» **Assignment**: At the line containing "const pale = i", begin retyping, and continue word for word until the records below run out.

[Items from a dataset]
== == ==

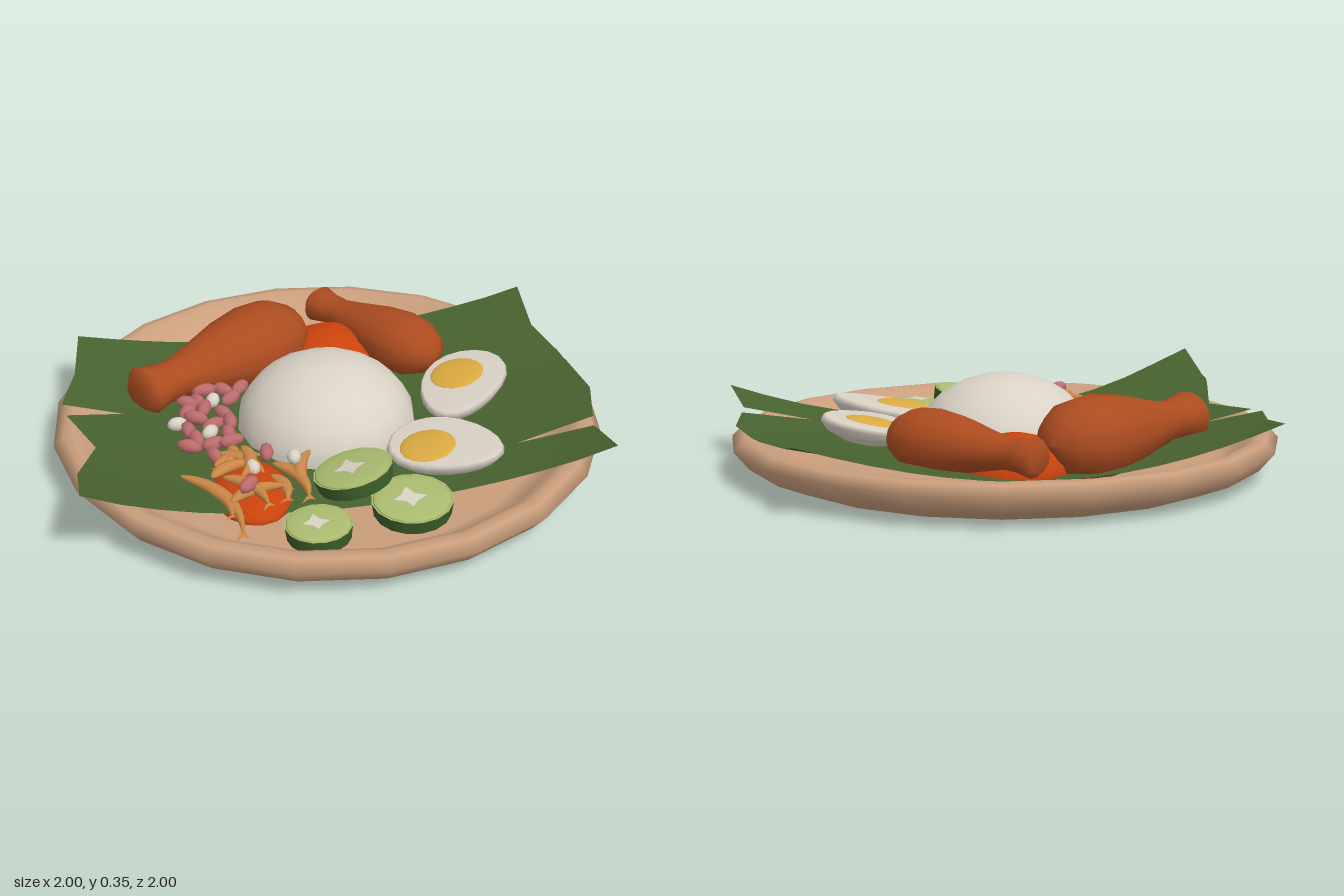
import * as THREE from 'three';

const mat = (name, color) => {
  const m = new THREE.MeshStandardMaterial({ color });
  m.name = name;
  return m;
};
const M = {
  clay: mat('clay tan', 0xc99e7c),
  leaf: mat('leaf green', 0x48622f),
  white: mat('rice white', 0xdad2c6),
  yolk: mat('yolk yellow', 0xdbab42),
  chicken: mat('fried brown', 0xac4c20),
  sambal: mat('chilli red', 0xc9430d),
  flesh: mat('cucumber flesh', 0xabbc70),
  skin: mat('cucumber skin', 0x3c5c2a),
  fish: mat('fried fish', 0xcb8846),
  nut: mat('peanut pink', 0xbb6b6d),
};
M.leaf.side = THREE.DoubleSide;
M.fish.side = THREE.DoubleSide;

const v2 = (pts) => pts.map(([x, y]) => new THREE.Vector2(x, y));

function add(parent, name, geo, material, x = 0, y = 0, z = 0) {
  const mesh = new THREE.Mesh(geo, material);
  mesh.name = name;
  mesh.position.set(x, y, z);
  parent.add(mesh);
  return mesh;
}

// Move every vertex by a rule
function bend(geo, rule) {
  const p = geo.attributes.position;
  const v = new THREE.Vector3();
  for (let i = 0; i < p.count; i++) {
    rule(v.fromBufferAttribute(p, i));
    p.setXYZ(i, v.x, v.y, v.z);
  }
  geo.computeVertexNormals();
  return geo;
}

// Upper half of a flattened ball
const dome = (rx, ry, rz, seg = 16) =>
  new THREE.SphereGeometry(1, seg, 6, 0, Math.PI * 2, 0, Math.PI / 2).scale(rx, ry, rz);

// Banana leaf: rows of [left x, right x, z, bow of the middle], torn at both sides
function leafGeometry() {
  const rows = [
    [-0.84, 0.905, -0.6, -0.055], [-0.88, 0.895, -0.37, 0], [-0.95, 0.94, -0.17, 0],
    [-0.73, 0.945, -0.125, 0], [-0.94, 0.95, -0.1, 0], [-0.86, 0.97, 0.12, 0],
    [-0.94, 0.91, 0.33, 0], [-0.95, 0.62, 0.365, 0], [-0.95, 0.89, 0.4, 0], [-0.965, 0.9, 0.62, -0.05],
  ];
  const n = 14, pos = [], idx = [];
  rows.forEach(([l, r, z, bow], j) => {
    for (let i = 0; i <= n; i++) {
      const x = l + ((r - l) * i) / n;
      const zz = z + bow * (1 - Math.min(1, (x / 0.85) ** 2));
      const corner = x < 0 && zz > 0 ? 0.33 : 0.25;
      pos.push(x, 0.09 + 0.1 * x * x + corner * x * x * zz * zz, zz);
      if (j && i) {
        const d = j * (n + 1) + i, b = d - n - 1;
        idx.push(b - 1, d - 1, b, b, d - 1, d);
      }
    }
  });
  const g = new THREE.BufferGeometry();
  g.setAttribute('position', new THREE.Float32BufferAttribute(pos, 3));
  g.setIndex(idx);
  g.computeVertexNormals();
  return g;
}

// Drumstick laid from its knuckle (x0, z0) along an angle
function drumstick(parent, name, x0, z0, x1, z1, thick) {
  const profile = v2([[0, 0], [0.07, 0], [0.103, 0.03], [0.085, 0.1], [0.082, 0.17], [0.11, 0.28],
    [0.15, 0.42], [0.17, 0.55], [0.16, 0.66], [0.11, 0.74], [0.05, 0.775], [0, 0.785]]);
  const len = Math.hypot(x1 - x0, z1 - z0) / 0.785;
  const geo = new THREE.LatheGeometry(profile, 14).rotateZ(-Math.PI / 2)
    .scale(len, thick * 0.88, thick).rotateY(Math.atan2(z0 - z1, x1 - x0));
  add(parent, name, geo, M.chicken, x0, 0.19, z0);
}

// Half boiled egg, cut face up; (nx, nz) points to its narrow end
function egg(parent, x, y, z, nx, nz, tilt, yx, yz) {
  const g = new THREE.Group();
  g.name = 'halfEgg';
  const turn = Math.atan2(-nz, nx);
  const body = bend(new THREE.LatheGeometry(
    v2([[0, -0.07], [0.5, -0.062], [0.85, -0.035], [1, -0.005], [0.97, 0.012], [0.92, 0.018], [0, 0.018]]), 20),
  (v) => { v.z *= 0.157 * (1 - 0.2 * v.x); v.x *= 0.217; }).rotateY(turn);
  add(g, 'eggWhite', body, M.white);
  add(g, 'eggYolk', dome(0.103, 0.016, 0.103), M.yolk, yx, 0.015, yz);
  g.position.set(x, y, z);
  g.rotation.z = tilt;
  parent.add(g);
}

// Cucumber slice with a pale seed patch
function cucumber(parent, x, y, z, r, tiltX, tiltZ) {
  const g = new THREE.Group();
  g.name = 'cucumberSlice';
  add(g, 'cucumberDisc', new THREE.CylinderGeometry(r, r * 0.95, 0.05, 16), [M.skin, M.flesh, M.skin]);
  add(g, 'cucumberFace', dome(r * 0.96, 0.012, r * 0.96), M.flesh, 0, 0.025, 0);
  const radii = [0.42, 0.2, 0.45, 0.24, 0.4, 0.18, 0.36, 0.22];
  const patch = new THREE.Shape(radii.map((k, i) =>
    new THREE.Vector2(Math.cos(i * Math.PI / 4), Math.sin(i * Math.PI / 4)).multiplyScalar(k * r)));
  add(g, 'cucumberSeeds', new THREE.ShapeGeometry(patch).rotateX(-Math.PI / 2), M.white, -0.01, 0.039, 0.01);
  g.position.set(x, y, z);
  g.rotation.set(tiltX, 0, tiltZ);
  parent.add(g);
}

// Small curved fish from head to tail, with a forked tail fin
function anchovy(parent, x0, z0, x1, z1, y, rise = 0) {
  const len = Math.hypot(x1 - x0, z1 - z0);
  const g = new THREE.Group();
  g.name = 'anchovy';
  const curve = (v) => { v.z += 0.6 * len * (v.x / len) ** 2; };
  add(g, 'fishBody', bend(new THREE.SphereGeometry(1, 8, 10).rotateZ(Math.PI / 2).scale(len / 2, 0.02, 0.024),
    (v) => { v.z *= 1 - (0.7 * v.x) / len; curve(v); }), M.fish);
  const fin = new THREE.Shape(v2([[len * 0.42, 0], [len * 0.6, 0.028], [len * 0.54, 0], [len * 0.6, -0.028]]));
  add(g, 'fishTail', bend(new THREE.ShapeGeometry(fin).rotateX(-Math.PI / 2), curve), M.fish);
  g.position.set((x0 + x1) / 2, y, (z0 + z1) / 2);
  g.rotation.set(0, Math.atan2(z0 - z1, x1 - x0), rise);
  parent.add(g);
}

export function createModel() {
  const root = new THREE.Group();
  root.name = 'riceMeal';

  // Clay plate with a rolled rim
  add(root, 'plate', new THREE.LatheGeometry(v2([[0, 0], [0.8, 0], [0.83, 0.004], [0.945, 0.05], [1, 0.115],
    [0.965, 0.15], [0.93, 0.155], [0.89, 0.135], [0.83, 0.075], [0.77, 0.055], [0, 0.05]]), 20), M.clay);
  add(root, 'bananaLeaf', leafGeometry(), M.leaf);

  // Rice mound and chilli sauce
  add(root, 'riceMound', dome(0.33, 0.26, 0.33), M.white, 0, 0.09, 0);
  add(root, 'chilliSauce', dome(0.2, 0.13, 0.18), M.sambal, 0.11, 0.09, -0.46);
  add(root, 'chilliSauceSmall', dome(0.14, 0.065, 0.2), M.sambal, -0.355, 0.095, 0.42);

  drumstick(root, 'drumstickLarge', -0.665, -0.18, 0.015, -0.575, 1);
  drumstick(root, 'drumstickSmall', 0.115, -0.75, 0.47, -0.21, 0.76);

  egg(root, 0.51, 0.19, 0, -0.5, 0.85, 0.2, 0, -0.05);
  egg(root, 0.35, 0.175, 0.38, 0.8, 0.6, 0.15, -0.065, 0);

  cucumber(root, -0.005, 0.165, 0.48, 0.142, -0.12, 0.22);
  cucumber(root, 0.165, 0.115, 0.63, 0.143, 0.05, 0.03);
  cucumber(root, -0.175, 0.1, 0.69, 0.117, 0, 0.04);

  // Fried anchovies: head x, z, tail x, z, height
  [[-0.53, 0.3, -0.38, 0.69, 0.14], [-0.41, 0.2, -0.28, 0.37, 0.15], [-0.47, 0.26, -0.3, 0.22, 0.14],
    [-0.5, 0.36, -0.34, 0.3, 0.16], [-0.32, 0.22, -0.36, 0.42, 0.165], [-0.22, 0.28, -0.14, 0.52, 0.13],
    [-0.46, 0.52, -0.26, 0.46, 0.16], [-0.42, 0.38, -0.3, 0.58, 0.165], [-0.26, 0.38, -0.23, 0.54, 0.14],
    [-0.48, 0.42, -0.43, 0.6, 0.14], [-0.36, 0.17, -0.42, 0.31, 0.14],
  ].forEach(([a, b, c, d, y]) => anchovy(root, a, b, c, d, y));
  anchovy(root, -0.2, 0.43, -0.14, 0.27, 0.145, 0.15);

  // Peanuts: x, z, with a few pale halves
  const nuts = [[-0.28, -0.24], [-0.35, -0.22], [-0.42, -0.21], [-0.49, -0.17], [-0.33, -0.15], [-0.4, -0.13],
    [-0.45, -0.17], [-0.5, -0.09], [-0.44, -0.08], [-0.37, -0.07], [-0.55, -0.01], [-0.48, -0.02], [-0.42, 0],
    [-0.36, 0.01], [-0.52, 0.06], [-0.44, 0.05], [-0.38, 0.09], [-0.5, 0.12], [-0.44, 0.13], [-0.53, 0.15],
    [-0.38, 0.16], [-0.45, 0.21], [-0.27, 0.245], [-0.38, 0.5], [-0.34, 0.36], [-0.19, 0.34]];
  nuts.forEach(([x, z], i) => {
    const pale = i === 5 || i === 10 || i === 15 || i > 23;
    const nut = add(root, 'peanut', new THREE.SphereGeometry(1, 8, 6).scale(pale ? 0.038 : 0.05, 0.026, 0.026),
      pale ? M.white : M.nut, x, (z > 0.3 ? 0.165 : 0.135) + 0.012 * (i % 3), z);
    nut.rotation.y = 0.9 + Math.sin(i * 2.4) * 0.9 + (i % 2) * 0.8;
  });
  return root;
}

== == ==

» **Solution below**:
    const pale = i === 5 || i === 10 || i === 15 || i > 23;
    const nut = add(root, 'peanut', new THREE.SphereGeometry(1, 8, 6).scale(pale ? 0.038 : 0.05, 0.026, 0.026),
      pale ? M.white : M.nut, x, (z > 0.3 ? 0.165 : 0.135) + 0.012 * (i % 3), z);
    nut.rotation.y = 0.9 + Math.sin(i * 2.4) * 0.9 + (i % 2) * 0.8;
  });
  return root;
}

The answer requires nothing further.